Most adults experience cramps at least occasionally. They occur when muscle fibers contract involuntarily. The areas most frequently affected include your legs, back, hands, feet, and abdomen.
You’re probably familiar with the sudden tightness and pain. You may also notice a lump or twitching under your skin. The sensation can be mild or severe. It may last a few seconds or much longer.
There can be a wide range of triggers, each requiring its own different solution. Learn more about how to prevent and treat muscle cramps.
Preventing Muscle Cramps:
Sometimes your muscles can spasm for no obvious reason. More often, you can avoid activities that are likely to cause cramps or make the symptoms worse.
Try these solutions:
- Pace yourself. Overexertion while working out is one of the most common situations where cramps occur. Start off slow and increase the intensity gradually. Be especially careful on hot days when your body perspires more.
- Warm up. Spend your first ten minutes preparing your body for exercise. You might walk in place and swing your arms. You can also do reps with light weights or any gentle movement similar to what you’ll be doing for the rest of your session.
- Cool down. How you end your workouts counts too. Give your body time to adjust back to a resting state.
- Stretch your muscles. Training for flexibility reduces the risk of cramps. You can do stretching exercises during your cool-down or any time your muscles are adequately warmed up. Stay within a comfortable range of motion and hold each stretch for at least 15 seconds.

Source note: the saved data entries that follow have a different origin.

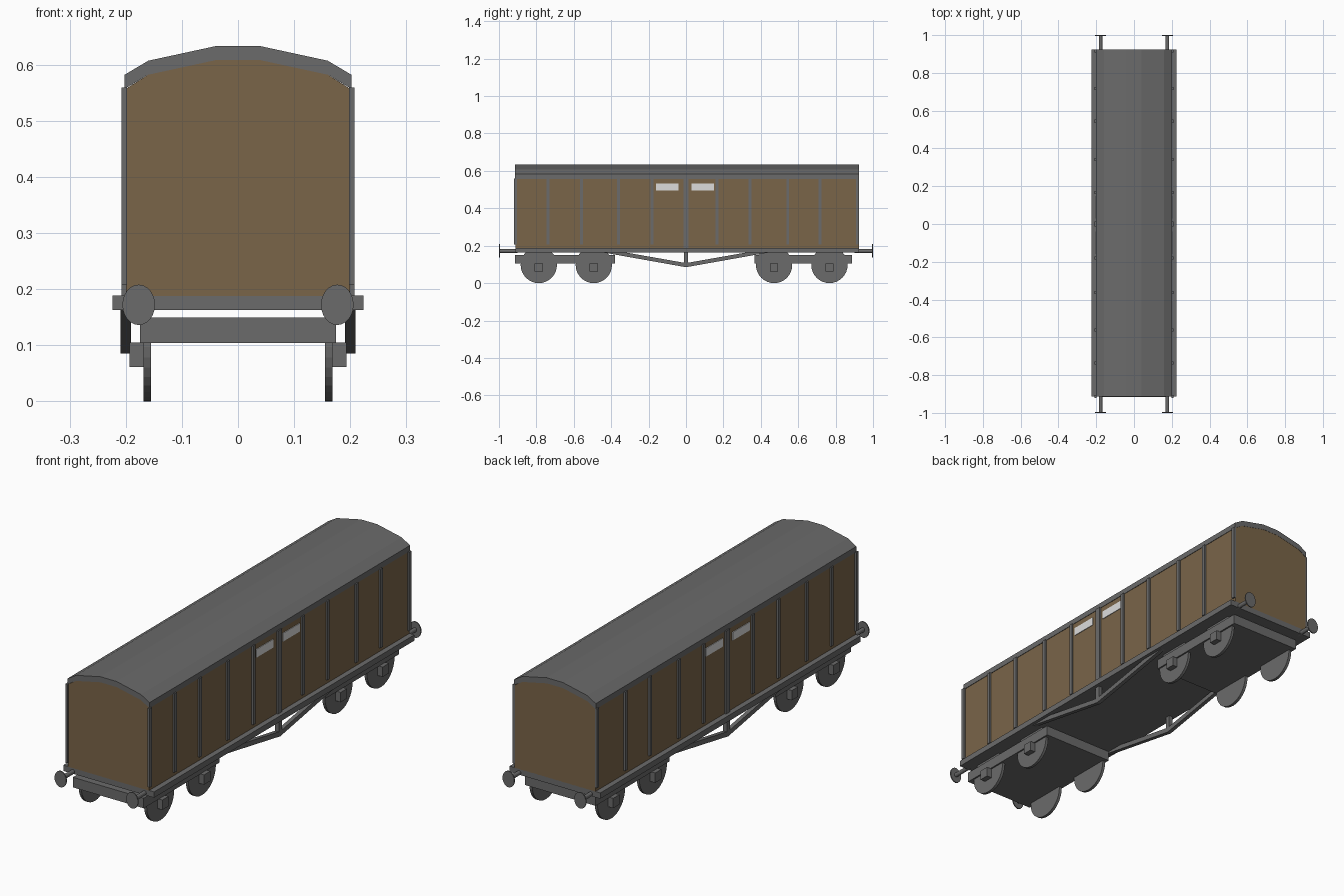
import bpy, bmesh, math

if "Cube" in bpy.data.objects:
    bpy.data.objects.remove(bpy.data.objects["Cube"])


def material(name, rgb):
    m = bpy.data.materials.new(name)
    m.diffuse_color = (*rgb, 1)
    m.use_nodes = True
    m.node_tree.nodes["Principled BSDF"].inputs["Base Color"].default_value = m.diffuse_color
    return m


GREY = material("dark_grey", (0.145, 0.145, 0.145))
BROWN = material("wood_brown", (0.195, 0.13, 0.066))
WHITE = material("window_white", (0.72, 0.72, 0.72))


def finish(name, bm, mat):
    bmesh.ops.recalc_face_normals(bm, faces=bm.faces)
    me = bpy.data.meshes.new(name)
    bm.to_mesh(me)
    bm.free()
    me.materials.append(mat)
    ob = bpy.data.objects.new(name, me)
    bpy.context.collection.objects.link(ob)
    return ob


def prism(name, pts, axis, a, b, mat):
    """Extrude a 2D outline along x (points are y,z) or y (points are x,z)."""
    bm = bmesh.new()
    place = (lambda p, t: (t, p[0], p[1])) if axis == 'x' else (lambda p, t: (p[0], t, p[1]))
    face = bm.faces.new([bm.verts.new(place(p, a)) for p in pts])
    ext = bmesh.ops.extrude_face_region(bm, geom=[face])
    verts = [v for v in ext["geom"] if isinstance(v, bmesh.types.BMVert)]
    bmesh.ops.translate(bm, verts=verts, vec=place((0, 0), b - a))
    return finish(name, bm, mat)


def box(name, x, y, z, mat):
    return prism(name, [(y[0], z[0]), (y[1], z[0]), (y[1], z[1]), (y[0], z[1])], 'x', x[0], x[1], mat)


def ring(cu, cv, ru, rv, n=32):
    return [(cu + ru * math.cos(2 * math.pi * i / n), cv + rv * math.sin(2 * math.pi * i / n))
            for i in range(n)]


def side(s, lo, hi):
    return (lo, hi) if s > 0 else (-hi, -lo)


Y0, Y1 = -0.912, 0.924

# Body and arched roof shell
arch = [(-0.202, 0.582), (-0.16, 0.607), (-0.04, 0.633), (0.04, 0.633), (0.16, 0.607), (0.202, 0.582)]
under = [(x, z - 0.025) for x, z in arch]
inner = [(max(-0.2, min(0.2, x)), z) for x, z in under]
prism("body", [(0.2, 0.188)] + inner[::-1] + [(-0.2, 0.188)], 'y', Y0, Y1, BROWN)
prism("roof", arch + under[::-1], 'y', Y0 - 0.001, Y1 + 0.001, GREY)

# Underframe
box("underframe", (-0.224, 0.224), (Y0, Y1), (0.163, 0.189), GREY)

posts = [-0.912, -0.737, -0.56, -0.362, -0.181, 0.166, 0.342, 0.544, 0.717, 0.917]
wheels = [-0.787, -0.493, 0.471, 0.767]
for s, label in ((1, "right"), (-1, "left")):
    # Wall posts and door post
    for i, y in enumerate(posts):
        box(f"wall_post_{label}_{i}", side(s, 0.198, 0.208), (y - 0.008, y + 0.008), (0.207, 0.559), GREY)
    box(f"door_post_{label}", side(s, 0.198, 0.208), (-0.014, 0.014), (0.188, 0.559), GREY)
    # Window plates
    for i, y in enumerate((-0.1, 0.089)):
        box(f"window_{label}_{i}", side(s, 0.198, 0.203), (y - 0.06, y + 0.06), (0.495, 0.532), WHITE)
    # Truss rods and strut
    tx = side(s, 0.191, 0.209)
    for d, end in ((1, "back"), (-1, "front")):
        prism(f"truss_rod_{label}_{end}",
              [(0, 0.085), (d * 0.45, 0.165), (d * 0.33, 0.165), (0, 0.107)], 'x', *tx, GREY)
    box(f"truss_strut_{label}", tx, (-0.011, 0.011), (0.09, 0.165), GREY)
    # Wheels and axle boxes
    for i, y in enumerate(wheels):
        prism(f"wheel_{label}_{i}", ring(y, 0.097, 0.097, 0.097), 'x', *side(s, 0.155, 0.168), GREY)
        box(f"axle_box_{label}_{i}", side(s, 0.165, 0.193), (y - 0.022, y + 0.022), (0.061, 0.105), GREY)
    # Buffers at both ends
    for d, end in ((1, "back"), (-1, "front")):
        ya, yb = sorted((d * 0.9, d * 0.997))
        prism(f"buffer_shaft_{label}_{end}", ring(s * 0.177, 0.172, 0.009, 0.01, 12), 'y', ya, yb, GREY)
        ya, yb = sorted((d * 0.995, d * 1.0))
        prism(f"buffer_head_{label}_{end}", ring(s * 0.177, 0.172, 0.029, 0.036, 24), 'y', ya, yb, GREY)

# Bogie frames
for name, y in (("front", (-0.915, -0.38)), ("back", (0.367, 0.887))):
    box(f"bogie_{name}", (-0.175, 0.175), y, (0.104, 0.149), GREY)
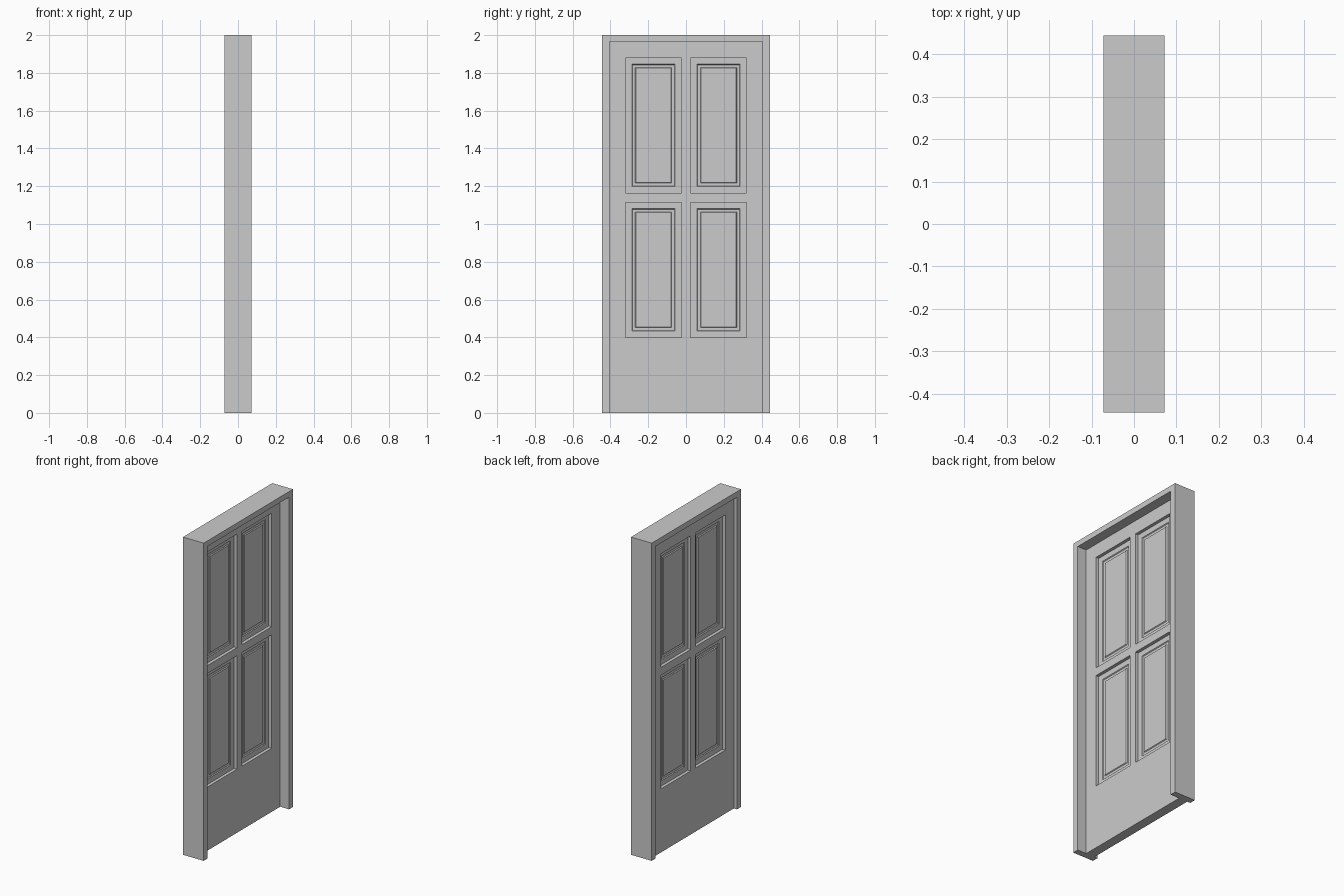
import bpy
import bmesh
from mathutils import Vector

cube = bpy.data.objects.get("Cube")
if cube:
    bpy.data.objects.remove(cube, do_unlink=True)

HALF_W, HALF_D, HEIGHT = 0.444, 0.072, 2.0
OPEN_W, OPEN_TOP = 0.405, 1.965
DOOR_BACK, DOOR_FRONT = -0.05, 0.01

grey = bpy.data.materials.new("plain grey")
grey.use_nodes = True
grey.diffuse_color = (0.6, 0.6, 0.6, 1)
grey.node_tree.nodes["Principled BSDF"].inputs["Base Color"].default_value = (0.6, 0.6, 0.6, 1)


def make_object(name, bm):
    bmesh.ops.recalc_face_normals(bm, faces=bm.faces)
    mesh = bpy.data.meshes.new(name)
    bm.to_mesh(mesh)
    bm.free()
    mesh.materials.append(grey)
    obj = bpy.data.objects.new(name, mesh)
    bpy.context.collection.objects.link(obj)
    return obj


def extruded(outline, x0, x1):
    """Extrude a (y, z) outline from x0 to x1."""
    bm = bmesh.new()
    face = bm.faces.new([bm.verts.new((x0, y, z)) for y, z in outline])
    grown = bmesh.ops.extrude_face_region(bm, geom=[face])["geom"]
    verts = [v for v in grown if isinstance(v, bmesh.types.BMVert)]
    bmesh.ops.translate(bm, verts=verts, vec=(x1 - x0, 0, 0))
    bmesh.ops.recalc_face_normals(bm, faces=bm.faces)
    return bm


# Door frame: two jambs and a head in one piece
right_half = [(OPEN_W, OPEN_TOP), (OPEN_W, 0), (HALF_W, 0), (HALF_W, HEIGHT)]
left_half = [(-y, z) for y, z in reversed(right_half)]
make_object("door_frame", extruded(right_half + left_half, -HALF_D, HALF_D))

# Door slab, cut into stiles, rails and panel fields
columns = [(-0.32, -0.025), (0.025, 0.32)]
rows = [(0.40, 1.115), (1.165, 1.88)]
slab = [(-OPEN_W, 0), (OPEN_W, 0), (OPEN_W, OPEN_TOP), (-OPEN_W, OPEN_TOP)]
bm = extruded(slab, DOOR_BACK, DOOR_FRONT)
cuts = [((0, y, 0), (0, 1, 0)) for c in columns for y in c]
cuts += [((0, 0, z), (0, 0, 1)) for r in rows for z in r]
for point, normal in cuts:
    bmesh.ops.bisect_plane(bm, geom=bm.verts[:] + bm.edges[:] + bm.faces[:],
                           plane_co=Vector(point), plane_no=Vector(normal))


def in_panel(face):
    c = face.calc_center_median()
    return (abs(face.normal.x) > 0.9
            and any(a < c.y < b for a, b in columns)
            and any(a < c.z < b for a, b in rows))


# Sunken panels with a fine moulding groove, on both faces
bm.normal_update()
panels = [f for f in bm.faces if in_panel(f)]
for inset, depth in [(0, -0.02), (0.033, 0), (0.004, -0.005), (0.014, 0), (0.004, 0.005)]:
    bmesh.ops.inset_individual(bm, faces=panels, thickness=inset, depth=depth,
                               use_even_offset=True)
    bm.normal_update()
make_object("panelled_door", bm)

- Drink water. Your body needs to stay hydrated. Drink water before, during, and after exercising. Sip it throughout the day, along with herbal teas. You can also eat foods high in water content, which includes most fruits and vegetables.
- Monitor electrolytes. When you perspire, your body loses essential minerals as well as water. Consume foods and beverages that contain calcium, potassium, and magnesium. You may also need supplements.
- Limit caffeine. Cutting back on coffee may help too. Check labels for caffeine levels in other products like energy drinks and chocolate.
- Take extra care. There are times in life when you may be more prone to cramps. Your muscles are more vulnerable when you’re pregnant and as you grow older.
Treating Muscle Cramps:
Patience and self-care are usually enough. However, there may be times when you need medical care, or want to find quicker relief for muscle cramps.
Use these strategies:
- See your doctor. Get a checkup if your cramps are frequent, severe, or accompanied by other symptoms like numbness and weakness. In rare cases, these could be signs of spinal damage or other issues that need treatment.
- Consider medication. Your doctor may prescribe muscle relaxants temporarily. It’s also important to let them know if you take any over the counter pain relievers or other drugs.
- Massage the area. For quick relief, gently rub the area. Press firmly and move your fingers in small circles. You may also try pinching the painful spot for a few seconds.
- Apply heat. Warm compresses can be another quick solution. Use a heating pad or a damp towel. Leave it on for up to 20 minutes at a time.
Most cramps can be prevented or allowed to go away on their own. Talk with your doctor if home remedies fail to provide relief. Once you understand what ‘s causing your cramps, you can take steps to make yourself more comfortable and limit disruptions in your daily routines.